For what it’s worth; the words consensus and science have no business occurring in the same sentence. As Dr. Shiva Ayyadurai, MIT PhD. and 14-year old inventor of email explains, the Neo-Caste-like membership structure of tenured academia has largely replaced scientific method with endowment chasing, peer-reviewed consensus, much to the diminishment of scientific achievement, now rarely seen. Please bear this in mind, exercising discernment when viewing politicized information.
For your convenience links are provided below to a PDF copy of the 2015 Paris Climate Accord, to the UN Climate Change website for the United Nations Framework Convention on Climate Change (UNFCC) as established in 1992 and the Kyoto Protocol of 1997.

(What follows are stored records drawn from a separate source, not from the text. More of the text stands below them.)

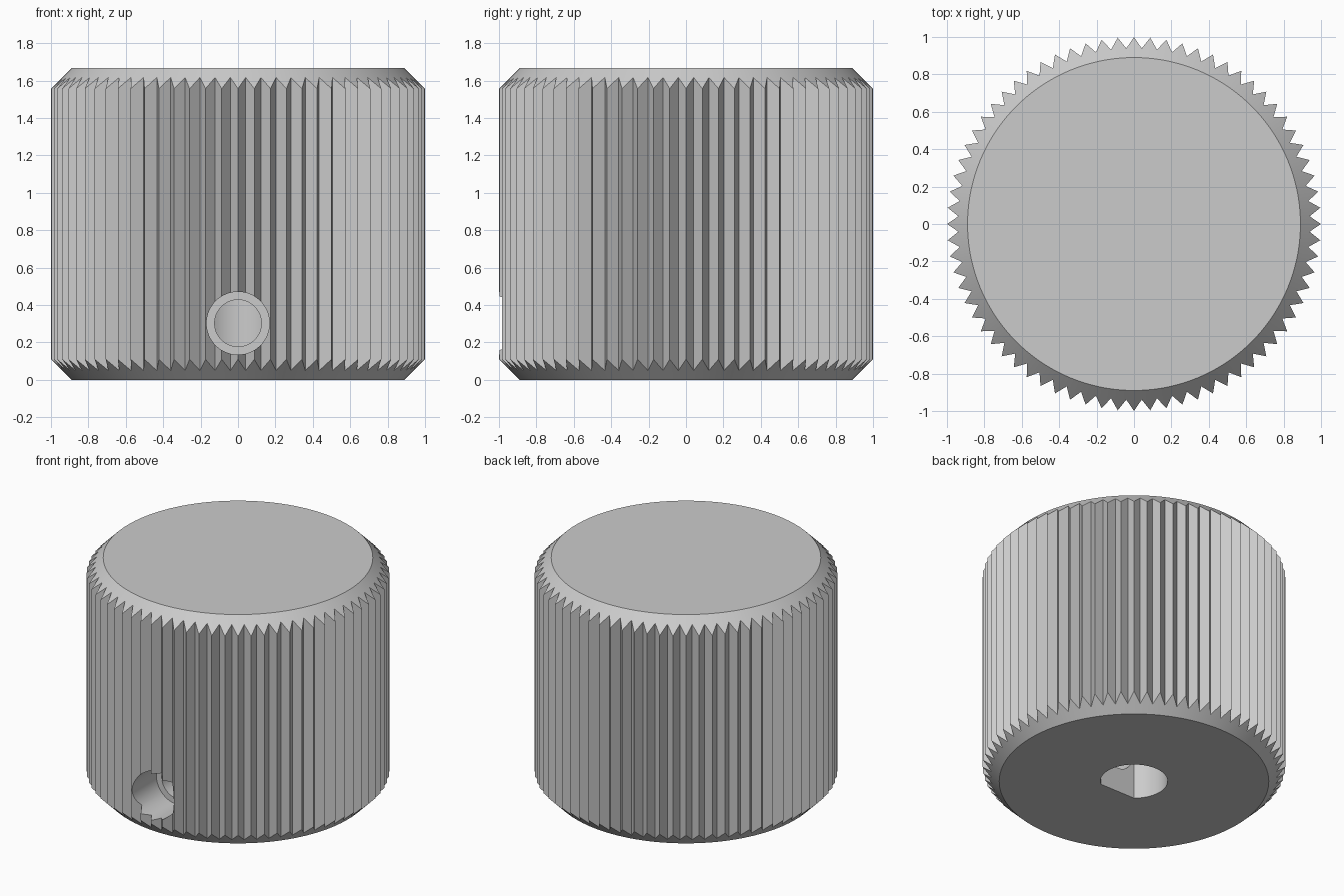
import bpy, bmesh
from math import sin, cos, pi, radians, asin
from mathutils import Matrix

cube = bpy.data.objects.get("Cube")
if cube:
    bpy.data.objects.remove(cube, do_unlink=True)

TEETH = 72
HEIGHT = 1.667
TIP, ROOT, FACE = 1.0, 0.94, 0.89      # tooth tip, tooth root and end-face radii
BORE, FLAT, BORE_DEPTH = 0.222, 0.17, 1.1
SCREW_Z = 0.303

grey = bpy.data.materials.new("grey metal")
grey.use_nodes = True
grey.diffuse_color = (0.6, 0.6, 0.6, 1)
grey.node_tree.nodes["Principled BSDF"].inputs["Base Color"].default_value = (0.6, 0.6, 0.6, 1)


def loft(name, rings):
    """Closed solid skinned through rings of equal point count."""
    bm = bmesh.new()
    loops = [[bm.verts.new(p) for p in ring] for ring in rings]
    n = len(loops[0])
    for low, high in zip(loops, loops[1:]):
        for i in range(n):
            j = (i + 1) % n
            bm.faces.new((low[i], low[j], high[j], high[i]))
    bm.faces.new(loops[0][::-1])
    bm.faces.new(loops[-1])
    bmesh.ops.recalc_face_normals(bm, faces=bm.faces)
    mesh = bpy.data.meshes.new(name)
    bm.to_mesh(mesh)
    bm.free()
    mesh.materials.append(grey)
    obj = bpy.data.objects.new(name, mesh)
    bpy.context.collection.objects.link(obj)
    return obj


def circle(radius, z, n=64):
    return [(radius * cos(2 * pi * i / n), radius * sin(2 * pi * i / n), z) for i in range(n)]


# Knurled body: star-shaped grip trimmed by a 45 degree chamfer at both ends
def grip_ring(end, top):
    ring = []
    for i in range(TEETH * 2):
        a = pi * i / TEETH
        r = ROOT if i % 2 else TIP
        inset = r - FACE
        z = 0 if end else inset
        r = FACE if end else r
        ring.append((r * cos(a), r * sin(a), HEIGHT - z if top else z))
    return ring


knob = loft("knurled_knob", [grip_ring(True, False), grip_ring(False, False),
                             grip_ring(False, True), grip_ring(True, True)])

# D-shaped shaft bore, flat toward the front
start = -asin(FLAT / BORE)
sweep = pi - 2 * start
section = [(BORE * cos(start + sweep * i / 60), BORE * sin(start + sweep * i / 60))
           for i in range(61)]
bore = loft("shaft_bore_cutter", [[(x, y, z) for x, y in section] for z in (-0.1, BORE_DEPTH)])

# Stepped set-screw hole running from the front into the bore
screw = loft("screw_hole_cutter", [circle(0.125, 0), circle(0.125, 0.7),
                                   circle(0.168, 0.7), circle(0.168, 1.2)])
screw.data.transform(Matrix.Translation((0, 0, SCREW_Z)) @ Matrix.Rotation(radians(90), 4, 'X'))

bpy.ops.object.select_all(action='DESELECT')
knob.select_set(True)
bpy.context.view_layer.objects.active = knob
for cutter in (bore, screw):
    cutter.hide_render = True
    cut = knob.modifiers.new(cutter.name, 'BOOLEAN')
    cut.operation = 'DIFFERENCE'
    cut.solver = 'EXACT'
    cut.object = cutter
    bpy.ops.object.modifier_apply(modifier=cut.name)
    bpy.data.objects.remove(cutter, do_unlink=True)

bpy.ops.object.shade_smooth_by_angle(angle=radians(20))
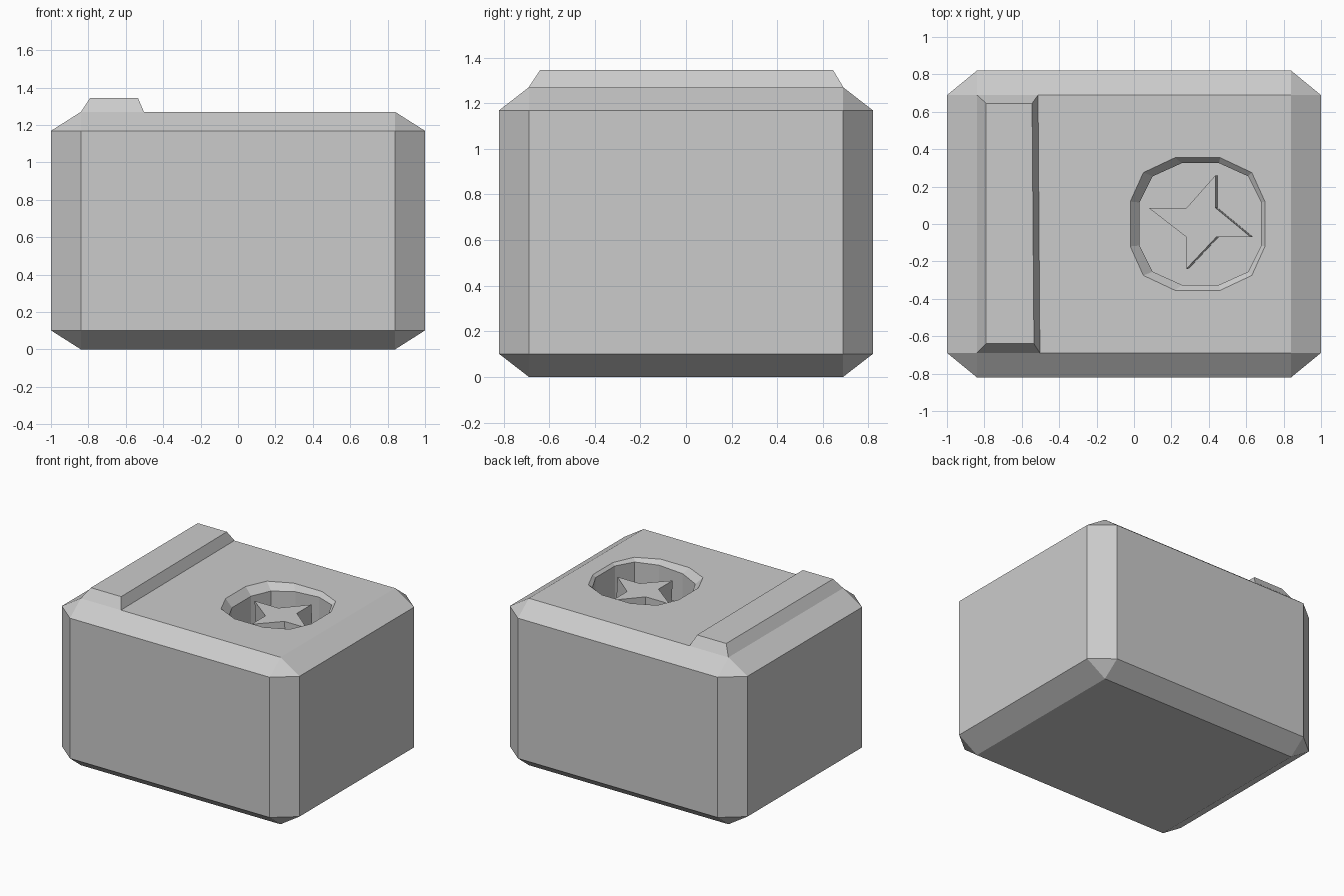
import bpy
import bmesh

cube = bpy.data.objects.get("Cube")
if cube:
    bpy.data.objects.remove(cube, do_unlink=True)

grey = bpy.data.materials.new("plain grey")
grey.use_nodes = True
colour = (0.6, 0.6, 0.6, 1)
grey.diffuse_color = colour
grey.node_tree.nodes["Principled BSDF"].inputs["Base Color"].default_value = colour

TOP = 1.27
FLOOR = 1.0


def finish(name, bm):
    bmesh.ops.recalc_face_normals(bm, faces=bm.faces[:])
    mesh = bpy.data.meshes.new(name)
    bm.to_mesh(mesh)
    bm.free()
    mesh.materials.append(grey)
    obj = bpy.data.objects.new(name, mesh)
    bpy.context.collection.objects.link(obj)
    return obj


def loft(name, rings):
    """Join rings of equal length, bottom to top, and cap both ends."""
    bm = bmesh.new()
    loops = [[bm.verts.new(p) for p in ring] for ring in rings]
    for low, high in zip(loops, loops[1:]):
        for i in range(len(low)):
            j = (i + 1) % len(low)
            bm.faces.new((low[i], low[j], high[j], high[i]))
    bm.faces.new(loops[0][::-1])
    bm.faces.new(loops[-1])
    return finish(name, bm)


def twelve_sided(cx, quarter):
    """Mirror three points of one quadrant into a full ring."""
    back = quarter
    ring = back + [(-x, y) for x, y in reversed(back)]
    ring += [(x, -y) for x, y in reversed(ring)]
    return [(cx + x, y) for x, y in ring]


def at(ring, z):
    return [(x, y, z) for x, y in ring]


# Body: chamfered block
bm = bmesh.new()
bmesh.ops.create_cube(bm, size=2)
bmesh.ops.bevel(bm, geom=bm.edges[:], offset=0.16, segments=1, affect='EDGES')
bmesh.ops.scale(bm, vec=(1, 0.82, TOP / 2), verts=bm.verts[:])
bmesh.ops.translate(bm, vec=(0, 0, TOP / 2), verts=bm.verts[:])
body = finish("body", bm)

# Round socket with a sloping rim, cut into the top
outer = twelve_sided(0.34, [(0.36, 0.12), (0.29, 0.275), (0.12, 0.355)])
inner = twelve_sided(0.355, [(0.325, 0.115), (0.255, 0.255), (0.1, 0.325)])
rim = [(x, y, 1.21 + 0.06 * x) for x, y in inner]
cutter = loft("socket_cutter", [at(inner, FLOOR), rim, at(outer, TOP), at(outer, TOP + 0.1)])
cut = body.modifiers.new("socket", 'BOOLEAN')
cut.operation = 'DIFFERENCE'
cut.solver = 'EXACT'
cut.object = cutter
bpy.context.view_layer.objects.active = body
body.select_set(True)
bpy.ops.object.modifier_apply(modifier=cut.name)
bpy.data.objects.remove(cutter, do_unlink=True)

# Four-pointed star standing in the socket
star = [(0.08, 0.085), (0.28, -0.07), (0.28, -0.24), (0.44, -0.07),
        (0.625, -0.07), (0.435, 0.087), (0.435, 0.26), (0.28, 0.085)]
base = [(x + 0.012, y) for x, y in star]
loft("star_peg", [at(base, FLOOR - 0.01), at(star, 1.2)])

# Raised bar along the right edge of the top
foot = [(-0.84, -0.69), (-0.503, -0.69), (-0.513, 0.69), (-0.84, 0.69)]
crest = [(-0.79, -0.64), (-0.535, -0.64), (-0.545, 0.645), (-0.79, 0.645)]
loft("top_bar", [at(foot, TOP), at(crest, 1.345)])
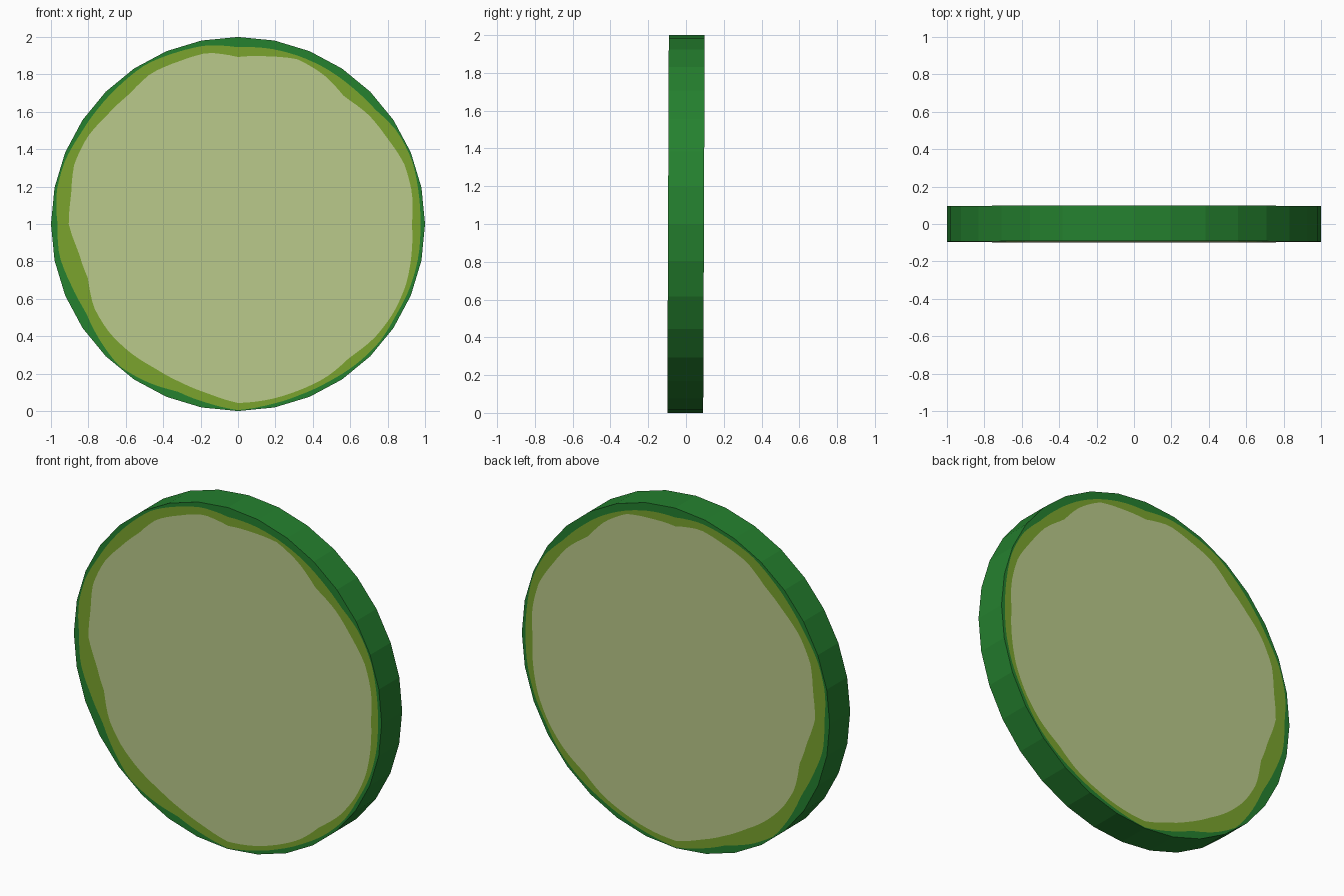
import bpy, bmesh, math

if "Cube" in bpy.data.objects:
    bpy.data.objects.remove(bpy.data.objects["Cube"])

SIDES, SUB = 32, 4          # 32-sided slice, each side split for the wavy bands
N = SIDES * SUB
HALF = 0.095                # half thickness
STEP = math.tau / SIDES

# Radii of the wavy colour borders, every 10 degrees from +x
BAND = [.975, .98, .99, .985, .955, .952, .955, .955, .953, .945, .97, .975,
        .985, .975, .97, .97, .985, .985, .965, .97, .95, .94, .965, .99,
        .975, .952, .97, .995, .98, .972, .972, .98, .985, .975, .98, .98]
FLESH = [.93, .945, .945, .92, .91, .886, .92, .937, .91, .893, .93, .925,
         .93, .905, .91, .93, .932, .905, .905, .865, .853, .89, .9, .897,
         .89, .9, .92, .957, .953, .947, .945, .93, .95, .957, .955, .942]


def material(name, rgb):
    m = bpy.data.materials.new(name)
    m.diffuse_color = (*rgb, 1)
    m.use_nodes = True
    m.node_tree.nodes["Principled BSDF"].inputs["Base Color"].default_value = m.diffuse_color
    return m


def sample(table, a):
    """Linear look-up in a closed table of radii."""
    t = a / math.tau * len(table)
    i = int(t)
    f = t - i
    return table[i % len(table)] * (1 - f) + table[(i + 1) % len(table)] * f


def rim_radius(a):
    """Radius of the regular polygon outline at angle a."""
    return math.cos(STEP / 2) / math.cos(a % STEP - STEP / 2)


bm = bmesh.new()


def ring(y, radius):
    verts = []
    for i in range(N):
        a = math.tau * i / N + 1e-9
        r = radius(a)
        z = r * math.sin(a)
        # the slice leans very slightly
        verts.append(bm.verts.new((r * math.cos(a), y + 0.004 * z, 1 + z)))
    return verts


def bridge(r0, r1, mat):
    for i in range(N):
        j = (i + 1) % N
        bm.faces.new((r0[i], r0[j], r1[j], r1[i])).material_index = mat


# Two cut faces: skin edge, green band, pale flesh
edges = []
for y in (-HALF, HALF):
    outer = ring(y, rim_radius)
    band = ring(y, lambda a: min(sample(BAND, a), rim_radius(a) - 0.002))
    flesh = ring(y, lambda a: min(sample(FLESH, a), rim_radius(a) - 0.02))
    bridge(outer, band, 0)
    bridge(band, flesh, 1)
    centre = bm.verts.new((0, y, 1))
    for i in range(N):
        bm.faces.new((flesh[i], flesh[(i + 1) % N], centre)).material_index = 2
    edges.append(outer)

# Skin around the edge
bridge(edges[0], edges[1], 0)
bmesh.ops.recalc_face_normals(bm, faces=bm.faces)

mesh = bpy.data.meshes.new("vegetable_slice")
bm.to_mesh(mesh)
bm.free()
for name, rgb in (("dark green skin", (.018, .218, .028)),
                  ("olive green band", (.195, .366, .027)),
                  ("pale green flesh", (.49, .585, .255))):
    mesh.materials.append(material(name, rgb))
bpy.context.collection.objects.link(bpy.data.objects.new("vegetable_slice", mesh))
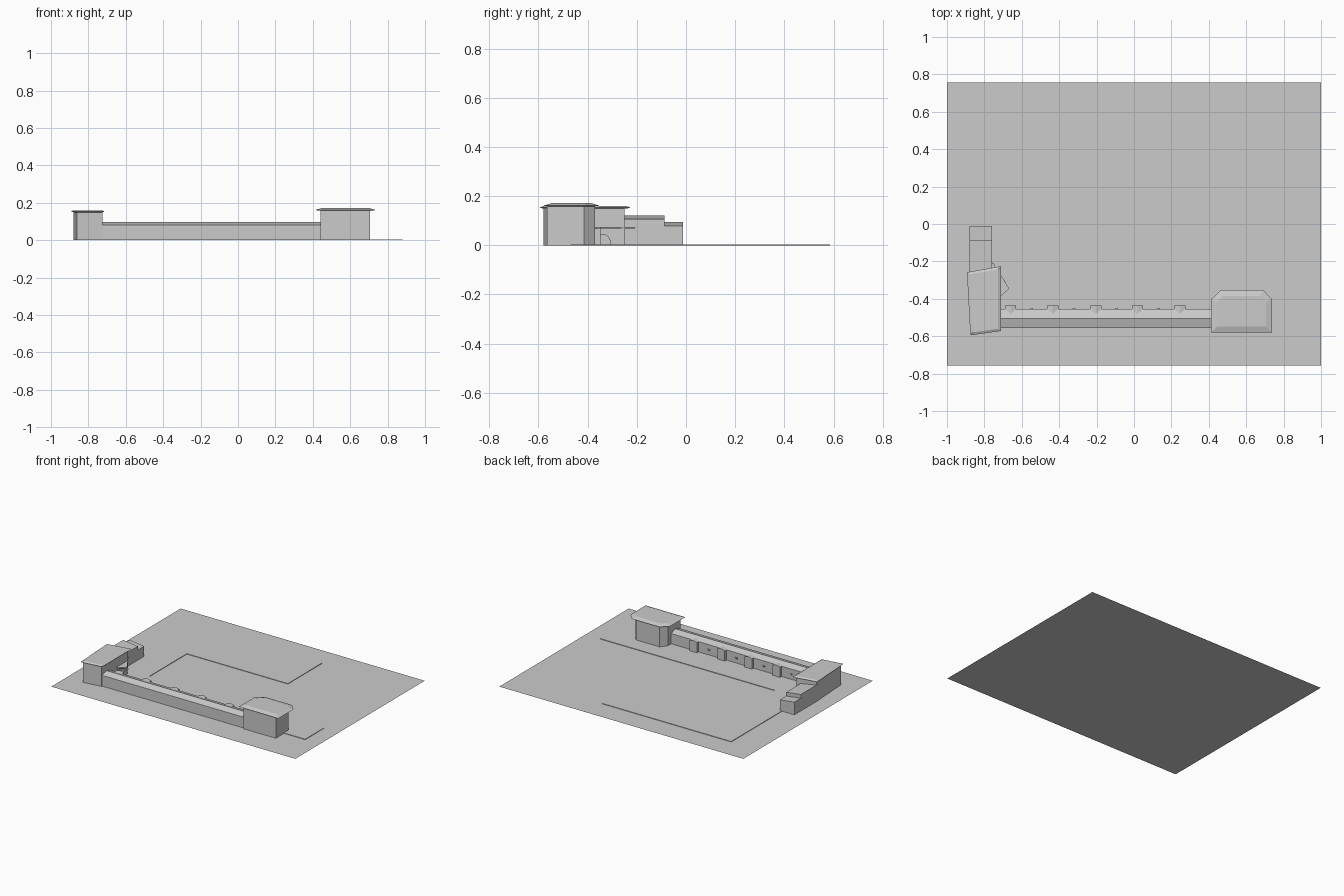
import bpy, bmesh
from mathutils import Vector

if "Cube" in bpy.data.objects:
    bpy.data.objects.remove(bpy.data.objects["Cube"])


def mesh_object(name, verts, faces):
    mesh = bpy.data.meshes.new(name)
    bm = bmesh.new()
    vs = [bm.verts.new(v) for v in verts]
    for f in faces:
        bm.faces.new([vs[i] for i in f])
    bmesh.ops.recalc_face_normals(bm, faces=bm.faces)
    bm.to_mesh(mesh)
    bm.free()
    obj = bpy.data.objects.new(name, mesh)
    bpy.context.collection.objects.link(obj)
    return obj


def loft(name, rings):
    """Closed solid through rings of equal length."""
    n = len(rings[0])
    verts = [v for r in rings for v in r]
    faces = [range(n), range((len(rings) - 1) * n, len(rings) * n)]
    for k in range(len(rings) - 1):
        for i in range(n):
            j = (i + 1) % n
            faces.append((k*n + i, k*n + j, k*n + n + j, k*n + n + i))
    return mesh_object(name, verts, faces)


def prism(name, outline, z0, z1):
    return loft(name, [[(x, y, z) for x, y in outline] for z in (z0, z1)])


def inset(outline, d):
    """Move every edge of a counter-clockwise convex outline inward by d."""
    out = []
    n = len(outline)
    for i in range(n):
        a, b, c = (Vector(outline[(i + k) % n]) for k in (-1, 0, 1))
        e, f = (b - a).normalized(), (c - b).normalized()
        n1, n2 = Vector((-e.y, e.x)), Vector((-f.y, f.x))
        out.append(tuple(b + (n1 + n2) * d / (1 + n1.dot(n2))))
    return out


def hipped_roof(name, outline, under, eave, top, d):
    inner = inset(outline, d)
    return loft(name, [[(x, y, under) for x, y in inner],
                       [(x, y, eave) for x, y in outline],
                       [(x, y, top) for x, y in inner]])


def along_x(name, profile, x0, x1):
    return loft(name, [[(x, y, z) for y, z in profile] for x in (x0, x1)])


def along_y(name, profile, y0, y1):
    return loft(name, [[(x, y, z) for x, z in profile] for y in (y0, y1)])


# Flat site
mesh_object("site_plane", [(-1, -.757, 0), (1, -.757, 0), (1, .757, 0), (-1, .757, 0)],
            [(0, 1, 2, 3)])

# Thin raised paving with a stepped outline
prism("paving", [(-.78, -.47), (.88, -.47), (.88, -.25), (-.55, -.25), (-.55, .187),
                 (.278, .187), (.278, .585), (-.78, .585)], 0, .004)

# Long wing with a low gable roof
along_x("long_wing", [(-.555, 0), (-.455, 0), (-.455, .08), (-.505, .096), (-.555, .08)],
        -.73, .45)

# Gabled piers along the courtyard side, with small wall lamps between them
pier_x = [-.66, -.435, -.205, .018, .245]
for i, x in enumerate(pier_x):
    along_y(f"pier_{i}", [(x - .03, 0), (x + .03, 0), (x + .03, .08), (x, .088), (x - .03, .08)],
            -.48, -.436)
    if i:
        m = (pier_x[i - 1] + x) / 2
        along_x(f"wall_lamp_{i}", [(-.457, .03), (-.449, .045), (-.457, .048)],
                m - .008, m + .008)

# Right pavilion with chamfered back corners
prism("right_pavilion", [(.44, -.565), (.705, -.565), (.705, -.415), (.67, -.37),
                         (.475, -.37), (.44, -.415)], 0, .158)
hipped_roof("right_pavilion_roof", [(.412, -.58), (.737, -.58), (.737, -.403), (.69, -.352),
                                    (.465, -.352), (.412, -.403)], .157, .161, .171, .032)

# Left pavilion, slightly skewed
prism("left_pavilion", [(-.862, -.58), (-.725, -.56), (-.725, -.25), (-.88, -.27)], 0, .152)
hipped_roof("left_pavilion_roof", [(-.875, -.595), (-.712, -.572), (-.712, -.226), (-.893, -.258)],
            .149, .153, .16, .014)

# Rear annex in two steps with roofs pitched to one side
for name, y0, y1, h in (("annex_tall", -.30, -.087, .122), ("annex_low", -.10, -.012, .094)):
    along_y(name, [(-.88, 0), (-.76, 0), (-.76, h - .015), (-.88, h)], y0, y1)

# Angled porch canopy and its arched support
prism("porch_canopy", [(-.755, -.205), (-.80, -.30), (-.73, -.385), (-.71, -.385),
                       (-.667, -.345)], .068, .075)
mesh_support = [(-.35, 0), (-.305, 0), (-.307, .02), (-.316, .036), (-.328, .044),
                (-.341, .046), (-.35, .046)]
along_x("porch_support", mesh_support, -.74, -.69)
prism("porch_post", [(-.73, -.37), (-.71, -.37), (-.71, -.345), (-.73, -.345)], 0, .07)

The 2015 Paris Agreement, amid a multitude of reminders to enhance funding, fails to define a pathway toward its goals, though it’s assumed more specific objectives are being defined through the ongoing Conference of the Parties (COP). One earlier COP held in Doma during late 2012 does at least mention; Ways to incentivize non-carbon benefits in Part II, Section C, paragraph 29., subparagraph (b). though further clarity is neglected. A link to the Report of the Conference of the Parties (COP) at its eighteenth session held in Doha from November 26th to December 8th 2012 is provided below.
Unfortunately, it appears the UNFCC (1992), Kyoto Protocol (1997) and Paris Agreement (2015) have so far failed to effectively reduce global pollution, reduce global carbon emissions or reduce global poverty, but have successfully transferred significant funds from developed nation(s) to apparently unaudited accounts for vaguely specified or audited purposes. Tax payers, at least in the U.S., have a Constitutionally recognized right to government accountability relative to how Congressional appropriations are spent. Common sense suggests responsible U.S. tax payers demand our monies be spent wisely and those expenditures be transparently and appropriately accounted for.
Where is U.S. climate change money going? Why have solar panels seen only a pathetic increase in efficiency from the 1954 Bell Labs’ average of 6% to 2019’s average efficiency of 15% to 17%; a measly efficiency gain of 10% over 65-years, nearly 3/4 of a century despite more than $8 billion U.S. climate change dollars invested (or wasted) annually since 1993? Lab results as high as 43% efficiency are touted, but exotic material’s expense renders these experimental panels impractical and financially nonviable for real-world applications. Is this the best we can do? Really?
If Americans care about responsible environmental practices, clean, sustainable energy and anything resembling research & development fiduciary responsibility to tax payers – it’s time for Main Street to demand Washington D.C. transparency and accountability. The time is now. There is no other time.